MATERIAL SHOWN
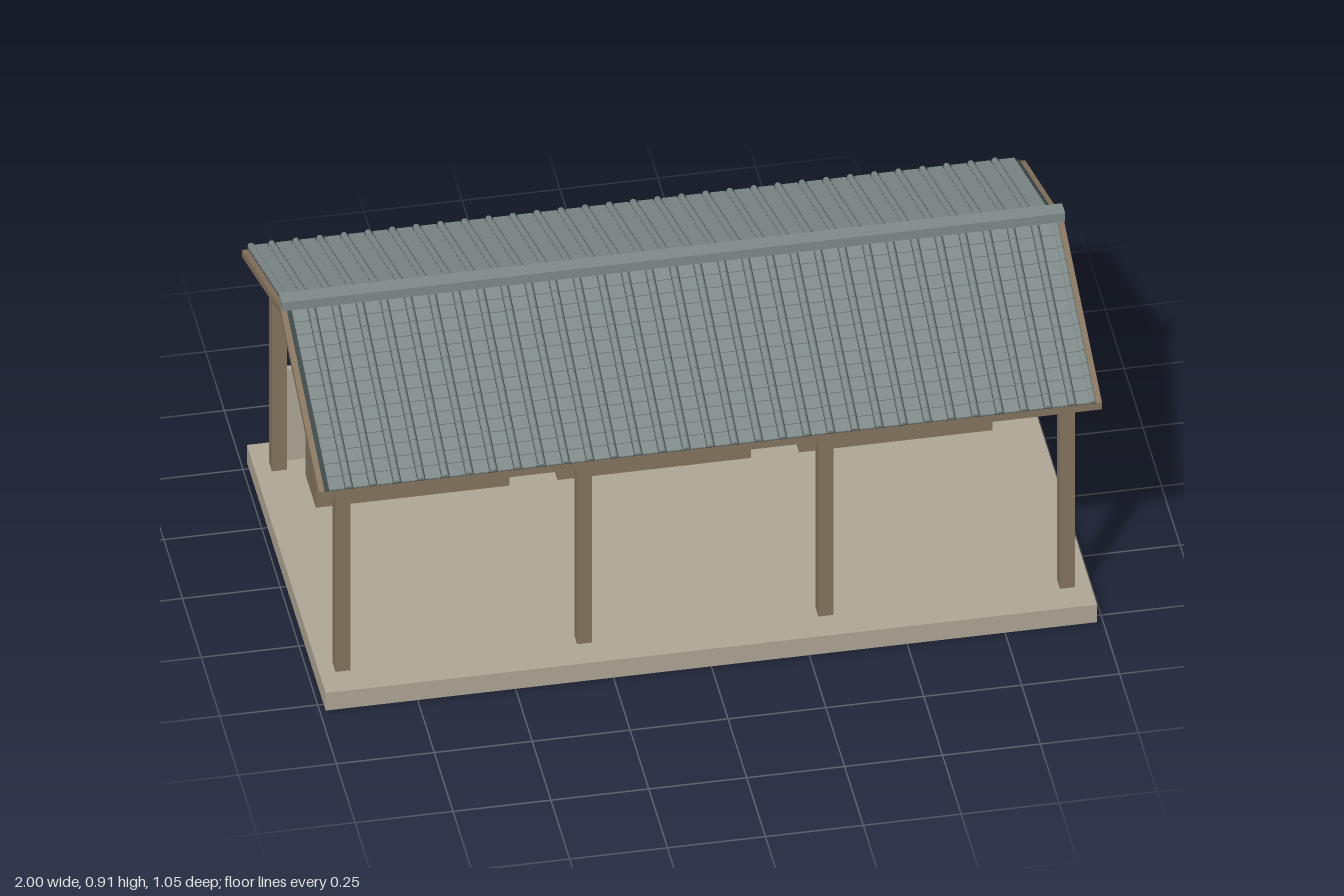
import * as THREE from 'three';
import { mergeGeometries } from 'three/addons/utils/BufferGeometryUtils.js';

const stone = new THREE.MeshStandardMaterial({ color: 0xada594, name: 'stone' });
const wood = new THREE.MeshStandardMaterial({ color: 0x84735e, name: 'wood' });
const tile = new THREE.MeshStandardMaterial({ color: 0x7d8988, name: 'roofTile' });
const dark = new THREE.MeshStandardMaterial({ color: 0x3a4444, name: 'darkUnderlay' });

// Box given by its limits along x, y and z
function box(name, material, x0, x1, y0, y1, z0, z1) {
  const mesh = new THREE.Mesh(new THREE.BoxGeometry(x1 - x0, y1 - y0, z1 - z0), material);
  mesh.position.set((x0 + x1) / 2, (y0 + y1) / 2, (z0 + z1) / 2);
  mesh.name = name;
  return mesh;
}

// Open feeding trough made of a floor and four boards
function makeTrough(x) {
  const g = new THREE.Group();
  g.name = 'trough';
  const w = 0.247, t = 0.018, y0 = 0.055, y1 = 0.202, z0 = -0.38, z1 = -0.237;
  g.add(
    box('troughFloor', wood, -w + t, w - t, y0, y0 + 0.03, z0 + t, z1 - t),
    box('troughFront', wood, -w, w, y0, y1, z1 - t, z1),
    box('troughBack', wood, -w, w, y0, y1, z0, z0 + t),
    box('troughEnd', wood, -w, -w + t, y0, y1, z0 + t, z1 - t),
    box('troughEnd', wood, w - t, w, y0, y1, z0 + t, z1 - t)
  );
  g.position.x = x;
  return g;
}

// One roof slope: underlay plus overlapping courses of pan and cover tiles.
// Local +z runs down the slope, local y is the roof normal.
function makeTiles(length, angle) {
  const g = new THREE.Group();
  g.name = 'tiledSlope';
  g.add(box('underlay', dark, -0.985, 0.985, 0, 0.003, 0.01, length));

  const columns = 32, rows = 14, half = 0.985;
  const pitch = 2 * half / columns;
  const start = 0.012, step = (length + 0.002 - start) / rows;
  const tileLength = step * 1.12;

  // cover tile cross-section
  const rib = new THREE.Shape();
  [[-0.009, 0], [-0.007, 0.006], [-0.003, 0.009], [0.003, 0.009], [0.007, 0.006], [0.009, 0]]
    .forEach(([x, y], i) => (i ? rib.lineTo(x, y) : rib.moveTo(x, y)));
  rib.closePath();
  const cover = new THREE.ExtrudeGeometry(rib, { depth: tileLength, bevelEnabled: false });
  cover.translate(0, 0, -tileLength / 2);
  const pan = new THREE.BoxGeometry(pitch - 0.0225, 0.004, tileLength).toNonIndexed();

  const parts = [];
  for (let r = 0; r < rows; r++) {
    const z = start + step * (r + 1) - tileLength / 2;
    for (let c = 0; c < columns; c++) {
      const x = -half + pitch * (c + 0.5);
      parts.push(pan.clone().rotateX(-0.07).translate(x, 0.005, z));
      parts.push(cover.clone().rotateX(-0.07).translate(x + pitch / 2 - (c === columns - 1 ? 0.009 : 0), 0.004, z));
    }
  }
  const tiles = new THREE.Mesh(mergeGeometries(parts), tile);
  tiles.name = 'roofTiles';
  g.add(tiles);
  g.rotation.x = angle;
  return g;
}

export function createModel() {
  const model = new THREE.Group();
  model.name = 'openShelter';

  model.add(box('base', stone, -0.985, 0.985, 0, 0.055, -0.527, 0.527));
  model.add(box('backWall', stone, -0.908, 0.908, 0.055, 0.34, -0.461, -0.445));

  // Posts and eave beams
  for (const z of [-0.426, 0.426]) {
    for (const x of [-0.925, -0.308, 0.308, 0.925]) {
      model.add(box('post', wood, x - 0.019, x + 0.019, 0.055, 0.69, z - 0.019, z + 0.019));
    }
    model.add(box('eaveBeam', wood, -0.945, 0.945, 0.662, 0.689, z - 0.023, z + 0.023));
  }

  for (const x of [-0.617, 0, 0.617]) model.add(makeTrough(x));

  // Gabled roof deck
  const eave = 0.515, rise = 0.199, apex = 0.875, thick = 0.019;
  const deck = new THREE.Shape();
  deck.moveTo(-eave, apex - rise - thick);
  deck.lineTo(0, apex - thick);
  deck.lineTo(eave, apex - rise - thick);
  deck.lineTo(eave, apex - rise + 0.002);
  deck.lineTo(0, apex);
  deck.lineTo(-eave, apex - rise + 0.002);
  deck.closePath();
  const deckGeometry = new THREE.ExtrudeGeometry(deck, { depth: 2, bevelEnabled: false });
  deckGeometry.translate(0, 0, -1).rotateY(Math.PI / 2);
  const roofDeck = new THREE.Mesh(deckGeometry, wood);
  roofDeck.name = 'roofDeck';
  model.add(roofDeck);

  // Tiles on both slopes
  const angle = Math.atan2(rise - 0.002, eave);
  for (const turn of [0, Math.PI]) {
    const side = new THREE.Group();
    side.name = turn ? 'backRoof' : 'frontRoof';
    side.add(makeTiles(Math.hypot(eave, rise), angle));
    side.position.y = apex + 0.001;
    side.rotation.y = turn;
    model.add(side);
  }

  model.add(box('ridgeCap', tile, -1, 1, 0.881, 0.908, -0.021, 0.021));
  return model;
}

WHAT YOU HAVE TO DO
Repeat everything in the records above exactly, except the pictures.

RESULT OF THIS EXERCISE
import * as THREE from 'three';
import { mergeGeometries } from 'three/addons/utils/BufferGeometryUtils.js';

const stone = new THREE.MeshStandardMaterial({ color: 0xada594, name: 'stone' });
const wood = new THREE.MeshStandardMaterial({ color: 0x84735e, name: 'wood' });
const tile = new THREE.MeshStandardMaterial({ color: 0x7d8988, name: 'roofTile' });
const dark = new THREE.MeshStandardMaterial({ color: 0x3a4444, name: 'darkUnderlay' });

// Box given by its limits along x, y and z
function box(name, material, x0, x1, y0, y1, z0, z1) {
  const mesh = new THREE.Mesh(new THREE.BoxGeometry(x1 - x0, y1 - y0, z1 - z0), material);
  mesh.position.set((x0 + x1) / 2, (y0 + y1) / 2, (z0 + z1) / 2);
  mesh.name = name;
  return mesh;
}

// Open feeding trough made of a floor and four boards
function makeTrough(x) {
  const g = new THREE.Group();
  g.name = 'trough';
  const w = 0.247, t = 0.018, y0 = 0.055, y1 = 0.202, z0 = -0.38, z1 = -0.237;
  g.add(
    box('troughFloor', wood, -w + t, w - t, y0, y0 + 0.03, z0 + t, z1 - t),
    box('troughFront', wood, -w, w, y0, y1, z1 - t, z1),
    box('troughBack', wood, -w, w, y0, y1, z0, z0 + t),
    box('troughEnd', wood, -w, -w + t, y0, y1, z0 + t, z1 - t),
    box('troughEnd', wood, w - t, w, y0, y1, z0 + t, z1 - t)
  );
  g.position.x = x;
  return g;
}

// One roof slope: underlay plus overlapping courses of pan and cover tiles.
// Local +z runs down the slope, local y is the roof normal.
function makeTiles(length, angle) {
  const g = new THREE.Group();
  g.name = 'tiledSlope';
  g.add(box('underlay', dark, -0.985, 0.985, 0, 0.003, 0.01, length));

  const columns = 32, rows = 14, half = 0.985;
  const pitch = 2 * half / columns;
  const start = 0.012, step = (length + 0.002 - start) / rows;
  const tileLength = step * 1.12;

  // cover tile cross-section
  const rib = new THREE.Shape();
  [[-0.009, 0], [-0.007, 0.006], [-0.003, 0.009], [0.003, 0.009], [0.007, 0.006], [0.009, 0]]
    .forEach(([x, y], i) => (i ? rib.lineTo(x, y) : rib.moveTo(x, y)));
  rib.closePath();
  const cover = new THREE.ExtrudeGeometry(rib, { depth: tileLength, bevelEnabled: false });
  cover.translate(0, 0, -tileLength / 2);
  const pan = new THREE.BoxGeometry(pitch - 0.0225, 0.004, tileLength).toNonIndexed();

  const parts = [];
  for (let r = 0; r < rows; r++) {
    const z = start + step * (r + 1) - tileLength / 2;
    for (let c = 0; c < columns; c++) {
      const x = -half + pitch * (c + 0.5);
      parts.push(pan.clone().rotateX(-0.07).translate(x, 0.005, z));
      parts.push(cover.clone().rotateX(-0.07).translate(x + pitch / 2 - (c === columns - 1 ? 0.009 : 0), 0.004, z));
    }
  }
  const tiles = new THREE.Mesh(mergeGeometries(parts), tile);
  tiles.name = 'roofTiles';
  g.add(tiles);
  g.rotation.x = angle;
  return g;
}

export function createModel() {
  const model = new THREE.Group();
  model.name = 'openShelter';

  model.add(box('base', stone, -0.985, 0.985, 0, 0.055, -0.527, 0.527));
  model.add(box('backWall', stone, -0.908, 0.908, 0.055, 0.34, -0.461, -0.445));

  // Posts and eave beams
  for (const z of [-0.426, 0.426]) {
    for (const x of [-0.925, -0.308, 0.308, 0.925]) {
      model.add(box('post', wood, x - 0.019, x + 0.019, 0.055, 0.69, z - 0.019, z + 0.019));
    }
    model.add(box('eaveBeam', wood, -0.945, 0.945, 0.662, 0.689, z - 0.023, z + 0.023));
  }

  for (const x of [-0.617, 0, 0.617]) model.add(makeTrough(x));

  // Gabled roof deck
  const eave = 0.515, rise = 0.199, apex = 0.875, thick = 0.019;
  const deck = new THREE.Shape();
  deck.moveTo(-eave, apex - rise - thick);
  deck.lineTo(0, apex - thick);
  deck.lineTo(eave, apex - rise - thick);
  deck.lineTo(eave, apex - rise + 0.002);
  deck.lineTo(0, apex);
  deck.lineTo(-eave, apex - rise + 0.002);
  deck.closePath();
  const deckGeometry = new THREE.ExtrudeGeometry(deck, { depth: 2, bevelEnabled: false });
  deckGeometry.translate(0, 0, -1).rotateY(Math.PI / 2);
  const roofDeck = new THREE.Mesh(deckGeometry, wood);
  roofDeck.name = 'roofDeck';
  model.add(roofDeck);

  // Tiles on both slopes
  const angle = Math.atan2(rise - 0.002, eave);
  for (const turn of [0, Math.PI]) {
    const side = new THREE.Group();
    side.name = turn ? 'backRoof' : 'frontRoof';
    side.add(makeTiles(Math.hypot(eave, rise), angle));
    side.position.y = apex + 0.001;
    side.rotation.y = turn;
    model.add(side);
  }

  model.add(box('ridgeCap', tile, -1, 1, 0.881, 0.908, -0.021, 0.021));
  return model;
}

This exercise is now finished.